* Data extracts
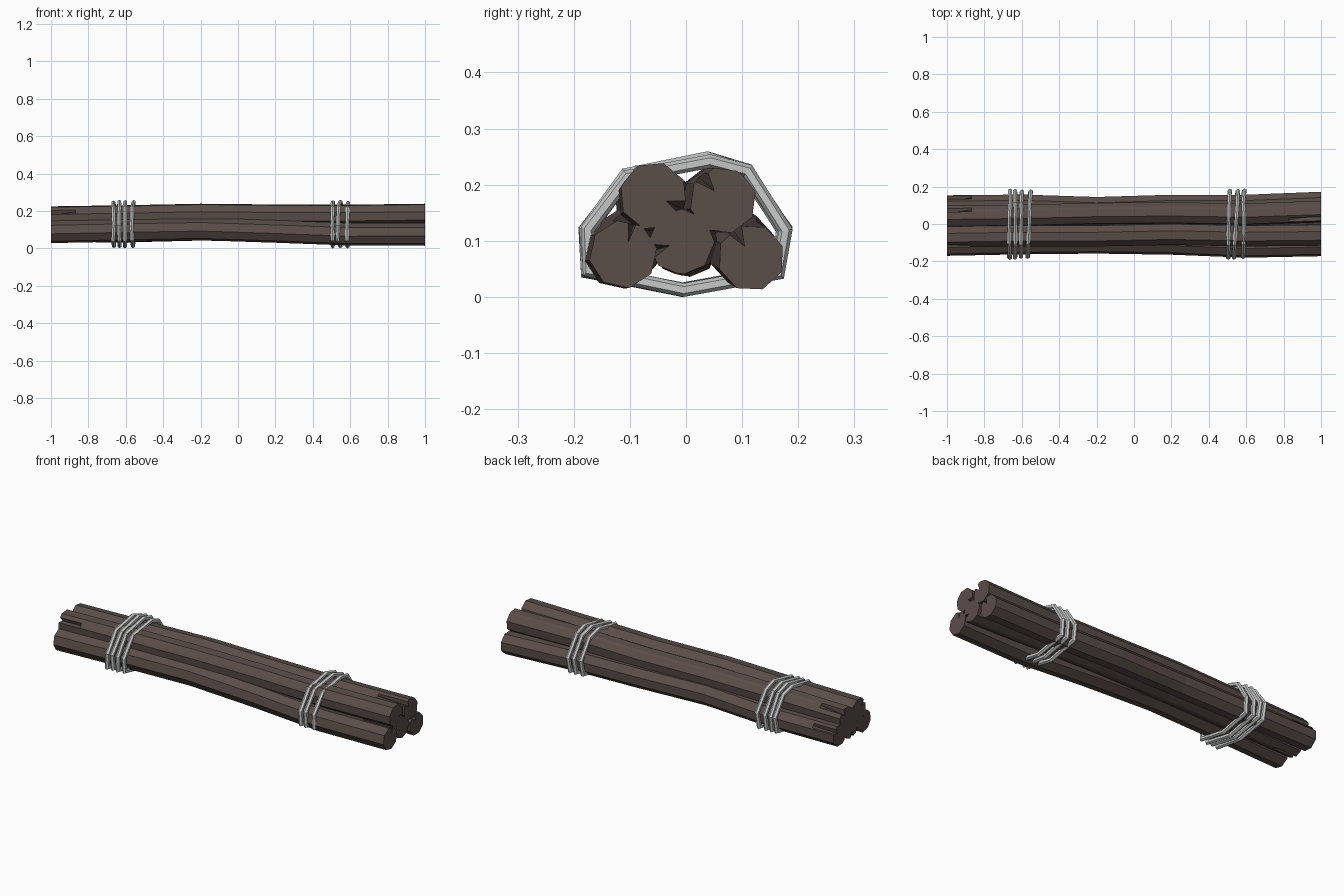
import bpy, bmesh, math, random
from mathutils import Vector

if "Cube" in bpy.data.objects:
    bpy.data.objects.remove(bpy.data.objects["Cube"])

random.seed(4)


def material(name, rgb):
    m = bpy.data.materials.new(name)
    m.diffuse_color = (*rgb, 1)
    m.use_nodes = True
    m.node_tree.nodes["Principled BSDF"].inputs["Base Color"].default_value = m.diffuse_color
    return m


WOOD = material("dark brown wood", (0.102, 0.075, 0.066))
ROPE = material("pale grey cord", (0.56, 0.58, 0.57))


def finish(name, bm, mat):
    bmesh.ops.recalc_face_normals(bm, faces=bm.faces)
    mesh = bpy.data.meshes.new(name)
    bm.to_mesh(mesh)
    bm.free()
    mesh.materials.append(mat)
    bpy.context.collection.objects.link(bpy.data.objects.new(name, mesh))


def bridge(bm, a, b):
    n = len(a)
    for i in range(n):
        bm.faces.new((a[i], a[(i + 1) % n], b[(i + 1) % n], b[i]))


KNOTS = [-1, -0.6, -0.2, 0.2, 0.6, 1]


def centre_at(path, x):
    for i in range(5):
        if x <= KNOTS[i + 1]:
            t = (x - KNOTS[i]) / (KNOTS[i + 1] - KNOTS[i])
            return [p + (q - p) * t for p, q in zip(path[i], path[i + 1])]


def log(name, path, radius, rot, left_crack, right_crack):
    """Eight-sided bent log with a wedge-shaped crack in each end."""
    step = 45
    cracks = (left_crack, right_crack)
    angles = {}
    for i in range(8):
        a = (rot + i * step) % 360
        if all(abs((a - c + 180) % 360 - 180) > 16 for c in cracks):
            angles[a] = None
    for c in cracks:
        angles[(c - 13) % 360] = None
        angles[(c + 13) % 360] = None
        angles[c % 360] = c
    bm = bmesh.new()
    rings = []
    for x in (-1, -0.87, -0.6, -0.2, 0.2, 0.6, 0.83, 1):
        cy, cz = centre_at(path, x)
        ring = []
        for a in sorted(angles):
            local = math.radians((a - rot) % step - step / 2)
            r = radius * math.cos(math.pi / 8) / math.cos(local)
            if (x == -1 and angles[a] == left_crack) or (x == 1 and angles[a] == right_crack):
                r *= 0.42
            t = math.radians(a)
            ring.append(bm.verts.new((x, cy + r * math.cos(t), cz + r * math.sin(t))))
        rings.append(ring)
    for a, b in zip(rings, rings[1:]):
        bridge(bm, a, b)
    bm.faces.new(rings[0])
    bm.faces.new(rings[-1])
    finish(name, bm, WOOD)


# Five logs: (y, z) of the centre line from left end to right end
log("lower_front_log", [(-.110, .088), (-.102, .096), (-.098, .103), (-.104, .090), (-.120, .075), (-.112, .076)],
    0.061, 10, 80, 68)
log("upper_front_log", [(-.068, .166), (-.062, .172), (-.062, .180), (-.054, .176), (-.062, .175), (-.058, .180)],
    0.061, 28, 152, -22)
log("upper_back_log", [(.040, .162), (.045, .170), (.055, .176), (.058, .170), (.052, .172), (.066, .172)],
    0.060, 15, 52, 132)
log("lower_back_log", [(.097, .090), (.101, .088), (.088, .098), (.100, .090), (.100, .080), (.116, .070)],
    0.060, 20, 38, 120)
log("middle_log", [(.000, .092), (.002, .098), (-.004, .108), (.004, .106), (.000, .100), (-.008, .098)],
    0.059, 0, 262, 197)

# Cord bands: angular loops of six-sided tube (y, z of the tube centre)
LOOP = [(-.173, .047), (-.177, .122), (-.105, .217), (.040, .246),
        (.107, .225), (.175, .122), (.163, .047), (-.005, .0135)]


def cord_loop(bm, x0, lean, r=0.012):
    pts = []
    for y, z in LOOP:
        jy, jz, jx = (random.uniform(-.003, .003) for _ in range(3))
        z = z + jz if z > .03 else z + abs(jz) * 0.5
        pts.append(Vector((x0 + jx + lean * y, y + jy, z)))
    n = len(pts)
    rings = []
    for i, p in enumerate(pts):
        d0 = (p - pts[i - 1]).normalized()
        d1 = (pts[(i + 1) % n] - p).normalized()
        out = (d0 + d1).normalized().cross(Vector((1, 0, 0))).normalized()
        if out.dot(p - Vector((x0, 0, .12))) < 0:
            out = -out
        miter = 1 / max(0.75, math.cos(d0.angle(d1) / 2))
        rings.append([bm.verts.new(p + out * r * miter * math.sin(k * math.pi / 3 + math.pi / 6)
                                   + Vector((r * math.cos(k * math.pi / 3 + math.pi / 6), 0, 0)))
                      for k in range(6)])
    for i in range(n):
        bridge(bm, rings[i], rings[(i + 1) % n])


for name, xs in (("left_cord_band", (-.665, -.635, -.602, -.561)),
                 ("right_cord_band", (.508, .545, .585))):
    bm = bmesh.new()
    for x in xs:
        cord_loop(bm, x, random.uniform(-.01, .06))
    low = min(v.co.z for v in bm.verts)
    for v in bm.verts:
        v.co.z -= low
    finish(name, bm, ROPE)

* Exercise brief
With the pictures omitted, print each line of the data above precisely as given.

* Task result
import bpy, bmesh, math, random
from mathutils import Vector

if "Cube" in bpy.data.objects:
    bpy.data.objects.remove(bpy.data.objects["Cube"])

random.seed(4)


def material(name, rgb):
    m = bpy.data.materials.new(name)
    m.diffuse_color = (*rgb, 1)
    m.use_nodes = True
    m.node_tree.nodes["Principled BSDF"].inputs["Base Color"].default_value = m.diffuse_color
    return m


WOOD = material("dark brown wood", (0.102, 0.075, 0.066))
ROPE = material("pale grey cord", (0.56, 0.58, 0.57))


def finish(name, bm, mat):
    bmesh.ops.recalc_face_normals(bm, faces=bm.faces)
    mesh = bpy.data.meshes.new(name)
    bm.to_mesh(mesh)
    bm.free()
    mesh.materials.append(mat)
    bpy.context.collection.objects.link(bpy.data.objects.new(name, mesh))


def bridge(bm, a, b):
    n = len(a)
    for i in range(n):
        bm.faces.new((a[i], a[(i + 1) % n], b[(i + 1) % n], b[i]))


KNOTS = [-1, -0.6, -0.2, 0.2, 0.6, 1]


def centre_at(path, x):
    for i in range(5):
        if x <= KNOTS[i + 1]:
            t = (x - KNOTS[i]) / (KNOTS[i + 1] - KNOTS[i])
            return [p + (q - p) * t for p, q in zip(path[i], path[i + 1])]


def log(name, path, radius, rot, left_crack, right_crack):
    """Eight-sided bent log with a wedge-shaped crack in each end."""
    step = 45
    cracks = (left_crack, right_crack)
    angles = {}
    for i in range(8):
        a = (rot + i * step) % 360
        if all(abs((a - c + 180) % 360 - 180) > 16 for c in cracks):
            angles[a] = None
    for c in cracks:
        angles[(c - 13) % 360] = None
        angles[(c + 13) % 360] = None
        angles[c % 360] = c
    bm = bmesh.new()
    rings = []
    for x in (-1, -0.87, -0.6, -0.2, 0.2, 0.6, 0.83, 1):
        cy, cz = centre_at(path, x)
        ring = []
        for a in sorted(angles):
            local = math.radians((a - rot) % step - step / 2)
            r = radius * math.cos(math.pi / 8) / math.cos(local)
            if (x == -1 and angles[a] == left_crack) or (x == 1 and angles[a] == right_crack):
                r *= 0.42
            t = math.radians(a)
            ring.append(bm.verts.new((x, cy + r * math.cos(t), cz + r * math.sin(t))))
        rings.append(ring)
    for a, b in zip(rings, rings[1:]):
        bridge(bm, a, b)
    bm.faces.new(rings[0])
    bm.faces.new(rings[-1])
    finish(name, bm, WOOD)


# Five logs: (y, z) of the centre line from left end to right end
log("lower_front_log", [(-.110, .088), (-.102, .096), (-.098, .103), (-.104, .090), (-.120, .075), (-.112, .076)],
    0.061, 10, 80, 68)
log("upper_front_log", [(-.068, .166), (-.062, .172), (-.062, .180), (-.054, .176), (-.062, .175), (-.058, .180)],
    0.061, 28, 152, -22)
log("upper_back_log", [(.040, .162), (.045, .170), (.055, .176), (.058, .170), (.052, .172), (.066, .172)],
    0.060, 15, 52, 132)
log("lower_back_log", [(.097, .090), (.101, .088), (.088, .098), (.100, .090), (.100, .080), (.116, .070)],
    0.060, 20, 38, 120)
log("middle_log", [(.000, .092), (.002, .098), (-.004, .108), (.004, .106), (.000, .100), (-.008, .098)],
    0.059, 0, 262, 197)

# Cord bands: angular loops of six-sided tube (y, z of the tube centre)
LOOP = [(-.173, .047), (-.177, .122), (-.105, .217), (.040, .246),
        (.107, .225), (.175, .122), (.163, .047), (-.005, .0135)]


def cord_loop(bm, x0, lean, r=0.012):
    pts = []
    for y, z in LOOP:
        jy, jz, jx = (random.uniform(-.003, .003) for _ in range(3))
        z = z + jz if z > .03 else z + abs(jz) * 0.5
        pts.append(Vector((x0 + jx + lean * y, y + jy, z)))
    n = len(pts)
    rings = []
    for i, p in enumerate(pts):
        d0 = (p - pts[i - 1]).normalized()
        d1 = (pts[(i + 1) % n] - p).normalized()
        out = (d0 + d1).normalized().cross(Vector((1, 0, 0))).normalized()
        if out.dot(p - Vector((x0, 0, .12))) < 0:
            out = -out
        miter = 1 / max(0.75, math.cos(d0.angle(d1) / 2))
        rings.append([bm.verts.new(p + out * r * miter * math.sin(k * math.pi / 3 + math.pi / 6)
                                   + Vector((r * math.cos(k * math.pi / 3 + math.pi / 6), 0, 0)))
                      for k in range(6)])
    for i in range(n):
        bridge(bm, rings[i], rings[(i + 1) % n])


for name, xs in (("left_cord_band", (-.665, -.635, -.602, -.561)),
                 ("right_cord_band", (.508, .545, .585))):
    bm = bmesh.new()
    for x in xs:
        cord_loop(bm, x, random.uniform(-.01, .06))
    low = min(v.co.z for v in bm.verts)
    for v in bm.verts:
        v.co.z -= low
    finish(name, bm, ROPE)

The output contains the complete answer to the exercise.